[Opening Records to use section]
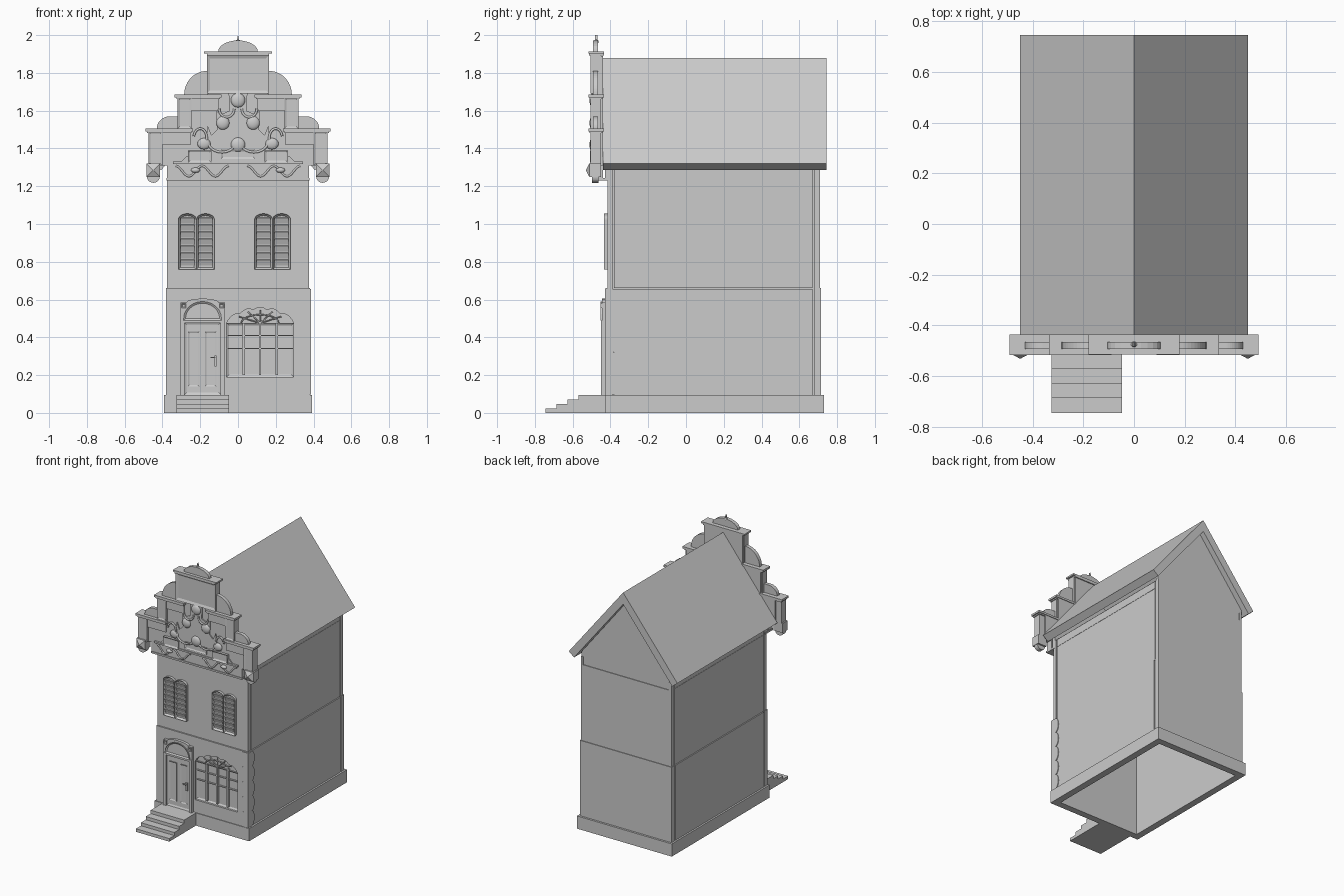
import bpy, bmesh, math
from math import sin, cos, pi
from mathutils import Matrix

cube = bpy.data.objects.get("Cube")
if cube:
    bpy.data.objects.remove(cube, do_unlink=True)

stone = bpy.data.materials.new("plain_grey")
stone.use_nodes = True
GREY = (0.6, 0.6, 0.6, 1)
stone.diffuse_color = GREY
stone.node_tree.nodes["Principled BSDF"].inputs["Base Color"].default_value = GREY


def finish(name, bm, smooth=False):
    bmesh.ops.recalc_face_normals(bm, faces=bm.faces)
    me = bpy.data.meshes.new(name)
    bm.to_mesh(me)
    bm.free()
    me.materials.append(stone)
    for p in me.polygons:
        p.use_smooth = smooth
    ob = bpy.data.objects.new(name, me)
    bpy.context.collection.objects.link(ob)
    return ob


def prism(name, pts, y0, y1, inset=0, depth=0):
    """Extrude an x-z outline from y0 (front) to y1; optionally sink its front."""
    bm = bmesh.new()
    front = [bm.verts.new((x, y0, z)) for x, z in pts]
    back = [bm.verts.new((x, y1, z)) for x, z in pts]
    face = bm.faces.new(front)
    bm.faces.new(back[::-1])
    for i in range(len(pts)):
        j = (i + 1) % len(pts)
        bm.faces.new((front[i], back[i], back[j], front[j]))
    bmesh.ops.recalc_face_normals(bm, faces=bm.faces)
    if inset:
        bmesh.ops.inset_region(bm, faces=[face], thickness=inset, use_even_offset=True)
        bmesh.ops.translate(bm, verts=face.verts, vec=(0, depth, 0))
    return finish(name, bm)


def rect(x0, x1, z0, z1):
    return [(x0, z0), (x1, z0), (x1, z1), (x0, z1)]


def box(name, x0, x1, y0, y1, z0, z1, inset=0, depth=0):
    return prism(name, rect(x0, x1, z0, z1), y0, y1, inset, depth)


def arc(cx, cz, rx, rz, a0, a1, n=12):
    return [(cx + rx * cos(a0 + (a1 - a0) * i / n),
             cz + rz * sin(a0 + (a1 - a0) * i / n)) for i in range(n + 1)]


def arch(x0, x1, z0, spring, top):
    c, r = (x0 + x1) / 2, (x1 - x0) / 2
    return [(x0, z0), (x1, z0)] + arc(c, spring, r, top - spring, 0, pi)


def flip(pts, s):
    return [(x * s, z) for x, z in pts]


def shell(name, x, y0, y1, z0, z1, t):
    """Rectangular ring of walls, open above and below."""
    bm = bmesh.new()
    rings = []
    for d in (0, t):
        for z in (z0, z1):
            rings.append([bm.verts.new(p) for p in (
                (-x + d, y0 + d, z), (x - d, y0 + d, z),
                (x - d, y1 - d, z), (-x + d, y1 - d, z))])
    for a, b in ((0, 1), (1, 3), (3, 2), (2, 0)):
        for i in range(4):
            j = (i + 1) % 4
            bm.faces.new((rings[a][i], rings[a][j], rings[b][j], rings[b][i]))
    return finish(name, bm)


def ball(name, x, y, z, rx, ry, rz):
    bm = bmesh.new()
    bmesh.ops.create_uvsphere(bm, u_segments=16, v_segments=10, radius=1)
    bmesh.ops.transform(bm, verts=bm.verts,
                        matrix=Matrix.Translation((x, y, z)) @ Matrix.Diagonal((rx, ry, rz, 1)))
    return finish(name, bm, True)


def tube(name, pts, y, r):
    cu = bpy.data.curves.new(name, "CURVE")
    cu.dimensions = "3D"
    cu.bevel_depth, cu.bevel_resolution, cu.use_fill_caps = r, 1, True
    sp = cu.splines.new("POLY")
    sp.points.add(len(pts) - 1)
    for p, (x, z) in zip(sp.points, pts):
        p.co = (x, y, z, 1)
    cu.materials.append(stone)
    bpy.context.collection.objects.link(bpy.data.objects.new(name, cu))


# Hollow body, plinth and recessed side panels
shell("wall_core", 0.362, -0.40, 0.70, 0, 1.30, 0.02)
shell("plinth", 0.393, -0.43, 0.73, 0, 0.095, 0.032)
for s in (-1, 1):
    for z0, z1, x, e in ((0.095, 0.66, 0.38, 0.005), (0.66, 1.29, 0.375, 0)):
        a, b = sorted((s * 0.355, s * x))
        box("side_panel", a, b, -0.38, 0.67, z0, z1 - 0.003)
        box("front_corner_post", a, b, -0.415 - e, -0.39, z0, z1)
        box("back_corner_post", a, b, 0.68, 0.71 + e, z0, z1)
    a, b = sorted((s * 0.36, s * 0.377))
    box("side_trim", a, b, -0.38, 0.67, 1.228, 1.233)

# Back wall and gables
box("back_wall_lower", -0.38, 0.38, 0.695, 0.715, 0.095, 0.66)
box("back_wall_upper", -0.375, 0.375, 0.69, 0.71, 0.66, 1.23)
house = [(-0.375, 1.23), (0.375, 1.23), (0.375, 1.32), (0, 1.79), (-0.375, 1.32)]
prism("back_gable", house, 0.685, 0.705)
prism("front_gable_backing", house, -0.43, -0.40)

# Front wall around the shop window opening
W0, W1, WB, WS = -0.06, 0.295, 0.19, 0.475
lobes = []
for i in range(41):
    t = i / 40
    lobes.append((W0 + (W1 - W0) * t, WS + 0.072 * sin(pi * t) ** 0.7 + 0.012 * abs(sin(5 * pi * t))))
box("front_wall_left", -0.38, W0, -0.425, -0.39, 0.095, 0.66)
box("front_wall_right", W1, 0.38, -0.425, -0.39, 0.095, 0.66)
box("front_wall_sill", W0, W1, -0.425, -0.39, 0.095, WB)
prism("front_wall_arch", lobes + [(W1, 0.66), (W0, 0.66)], -0.425, -0.39)
box("front_wall_upper", -0.375, 0.375, -0.415, -0.39, 0.66, 1.24)

# Shop window bars and fan
box("window_panel", W0, W1, -0.41, -0.395, WB, WS, 0.012, 0.008)
for x in (0.03, 0.117, 0.205):
    box("window_mullion", x - 0.006, x + 0.006, -0.418, -0.40, 0.2, WS)
for z in (0.34, 0.41):
    box("window_bar", W0, W1, -0.415, -0.40, z - 0.003, z + 0.003)
for i in range(1, 6):
    a = pi * i / 6
    tube("fan_bar", [(0.117, WS), (0.117 + 0.13 * cos(a), WS + 0.07 * sin(a))], -0.408, 0.004)
tube("fan_rim", arc(0.117, WS, 0.1, 0.045, 0, pi), -0.408, 0.004)

# Scalloped corner stones on two faces of one corner
n, z0, step = 5, 0.097, 0.112
for i in range(n):
    zc = z0 + step * (i + 0.5)
    half = arc(0, zc, 0.03, step / 2, pi / 2, 3 * pi / 2)
    prism("corner_scallop_front", [(0.345 + x, z) for x, z in half]
          + [(0.386, zc - step / 2), (0.386, zc + step / 2)], -0.430, -0.42)
    ob = prism("corner_scallop_side", [(-x - 0.385, z) for x, z in half]
               + [(-0.43, zc - step / 2), (-0.43, zc + step / 2)], -0.386, -0.37)
    ob.rotation_euler.z = pi / 2

# Door with carved surround
D0, D1 = -0.305, -0.07
DC = (D0 + D1) / 2
for x0, x1 in ((D0, D0 + 0.022), (D1 - 0.022, D1)):
    box("door_jamb", x0, x1, -0.45, -0.42, 0.095, 0.48)
box("door_leaf", D0 + 0.02, D1 - 0.02, -0.437, -0.42, 0.095, 0.48, 0.012, 0.006)
for x in (-0.235, -0.145):
    box("door_panel", x - 0.03, x + 0.03, -0.436, -0.425, 0.14, 0.43, 0.008, 0.004)
box("door_lintel", D0, D1, -0.45, -0.42, 0.475, 0.49)
prism("door_head", [(D0, 0.49), (D1, 0.49), (D1, 0.585)]
      + arc(DC, 0.585, 0.085, 0.02, 0, pi) + [(D0, 0.585)], -0.445, -0.42)
prism("fanlight", arch(DC - 0.1, DC + 0.1, 0.49, 0.5, 0.59), -0.452, -0.44, 0.014, 0.01)
for x in (D0 + 0.017, D1 - 0.017):
    box("door_corner_block", x - 0.012, x + 0.012, -0.452, -0.44, 0.555, 0.58, 0.005, 0.004)
box("door_lock_plate", -0.125, -0.113, -0.443, -0.43, 0.245, 0.305)
tube("door_handle", [(-0.145, 0.293), (-0.118, 0.293)], -0.447, 0.004)

# Front steps
for y0, y1, z in ((-0.57, -0.42, 0.095), (-0.628, -0.57, 0.07),
                  (-0.686, -0.628, 0.046), (-0.745, -0.686, 0.023)):
    box("front_step", -0.325, -0.048, y0, y1, 0, z)

# Arched louvred shutters
for wx in (-0.22, 0.183):
    for s in (-1, 1):
        c = wx + s * 0.048
        prism("shutter", arch(c - 0.047, c + 0.047, 0.76, 1.025, 1.055), -0.435, -0.41, 0.011, 0.014)
        for i in range(7):
            z = 0.797 + i * 0.037
            slat = box("shutter_slat", c - 0.037, c + 0.037, -0.004, 0.004, -0.015, 0.015)
            slat.location, slat.rotation_euler.x = (0, -0.427, z), 0.35

# Roof slab with square-cut eaves
prism("roof", [(0, 1.88), (0.45, 1.32), (0.407, 1.285), (0, 1.792),
               (-0.407, 1.285), (-0.45, 1.32)], -0.44, 0.745)

# Stepped facade: thin field, pilasters and cap slabs
half = [(0.375, 1.235), (0.375, 1.31), (0.43, 1.31), (0.43, 1.49), (0.31, 1.49),
        (0.31, 1.67), (0.16, 1.67), (0.16, 1.89)]
prism("gable_field", half + flip(half[::-1], -1), -0.488, -0.44)
box("gable_top_block", -0.165, 0.165, -0.505, -0.45, 1.69, 1.895, 0.018, 0.008)
for z, x in ((1.892, 0.165), (1.902, 0.18)):
    box("top_cap", -x, x, -0.5 - x / 12, -0.435, z, z + 0.012)
prism("top_dome", arc(0, 1.912, 0.105, 0.06, 0, pi), -0.492, -0.465)
ball("finial_base", 0, -0.475, 1.965, 0.014, 0.012, 0.012)
prism("finial", [(-0.008, 1.965), (0.008, 1.965), (0, 2.0)], -0.482, -0.468)
for s in (-1, 1):
    for x0, x1, b, t in ((0.25, 0.475, 1.31, 1.49), (0.1, 0.32, 1.505, 1.67)):
        prism("gable_pilaster", flip(rect(x1 - 0.075, x1, b, t), s), -0.505, -0.45, 0.012, 0.006)
        prism("gable_shoulder", flip(rect(x0, x1 - 0.075, t - 0.07, t), s), -0.498, -0.45)
        prism("cap_moulding", flip(rect(x0 - 0.005, x1 + 0.006, t - 0.008, t + 0.003), s), -0.511, -0.44)
        prism("cap_slab", flip(rect(x0 - 0.012, x1 + 0.015, t + 0.001, t + 0.016), s), -0.517, -0.435)
    # Rounded shoulders above each step
    prism("upper_quarter_round", flip([(0.16, 1.685)] + arc(0.165, 1.685, 0.12, 0.125, 0, pi / 2), s), -0.492, -0.465)
    prism("lower_quarter_round", flip([(0.31, 1.505)] + arc(0.36, 1.505, 0.07, 0.065, 0, pi / 2)
          + [(0.31, 1.57)], s), -0.492, -0.465)
    # Hanging brackets with pyramid bosses
    prism("bracket_block", flip(rect(0.412, 0.485, 1.25, 1.32), s), -0.512, -0.45, 0.034, -0.018)
    prism("bracket_drop", flip(arc(0.448, 1.25, 0.034, 0.032, pi, 2 * pi), s), -0.497, -0.463)
    # Carved relief on the facade
    prism("carved_scroll", flip([(0, 1.33), (0.3, 1.33), (0.27, 1.36), (0.22, 1.36), (0.18, 1.39),
          (0.16, 1.52), (0.14, 1.47), (0.11, 1.5), (0.115, 1.6), (0.09, 1.58), (0.045, 1.6),
          (0.05, 1.7), (0.03, 1.69), (0, 1.69)], s), -0.496, -0.48)
    prism("urn_pedestal", flip(rect(0.14, 0.265, 1.325, 1.39), s), -0.507, -0.48, 0.01, 0.006)
    ball("relief_shell", s * 0.08, -0.495, 1.535, 0.035, 0.016, 0.036)
    ball("relief_urn", s * 0.18, -0.495, 1.425, 0.035, 0.014, 0.03)
    tube("relief_volute", flip(arc(0.2, 1.455, 0.035, 0.05, 0.2, pi * 1.5), s), -0.498, 0.007)
    tube("relief_swag", flip(arc(0.085, 1.44, 0.075, 0.06, pi, 2 * pi), s), -0.498, 0.007)
    tube("relief_cusp", flip(arc(0.06, 1.61, 0.04, 0.045, pi, 2 * pi), s), -0.498, 0.007)
    # Frieze ornament
    ball("frieze_boss", s * 0.225, -0.49, 1.285, 0.024, 0.014, 0.014)
    tube("frieze_wave", flip([(0.05 + 0.28 * i / 24, 1.28 + 0.028 * cos(i * pi / 6)) for i in range(25)], s), -0.49, 0.006)
ball("relief_crown", 0, -0.495, 1.655, 0.038, 0.016, 0.038)
ball("relief_medallion", 0, -0.495, 1.42, 0.038, 0.016, 0.038)
box("relief_slot_plate", -0.09, 0.09, -0.503, -0.48, 1.345, 1.395, 0.01, 0.005)
box("frieze_rail_top", -0.345, 0.345, -0.503, -0.47, 1.318, 1.33)
box("frieze_rail_bottom", -0.378, 0.378, -0.493, -0.40, 1.23, 1.243)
[Closing Records to use section]
- What to do:
Taking the records above, retype every line from the one with "# Arched louvred shutters" down to the one with "(-0.407, 1.285), (-0.45, 1.32)], -0.44, 0.745)", exactly and with nothing else.

- Answer below:
# Arched louvred shutters
for wx in (-0.22, 0.183):
    for s in (-1, 1):
        c = wx + s * 0.048
        prism("shutter", arch(c - 0.047, c + 0.047, 0.76, 1.025, 1.055), -0.435, -0.41, 0.011, 0.014)
        for i in range(7):
            z = 0.797 + i * 0.037
            slat = box("shutter_slat", c - 0.037, c + 0.037, -0.004, 0.004, -0.015, 0.015)
            slat.location, slat.rotation_euler.x = (0, -0.427, z), 0.35

# Roof slab with square-cut eaves
prism("roof", [(0, 1.88), (0.45, 1.32), (0.407, 1.285), (0, 1.792),
               (-0.407, 1.285), (-0.45, 1.32)], -0.44, 0.745)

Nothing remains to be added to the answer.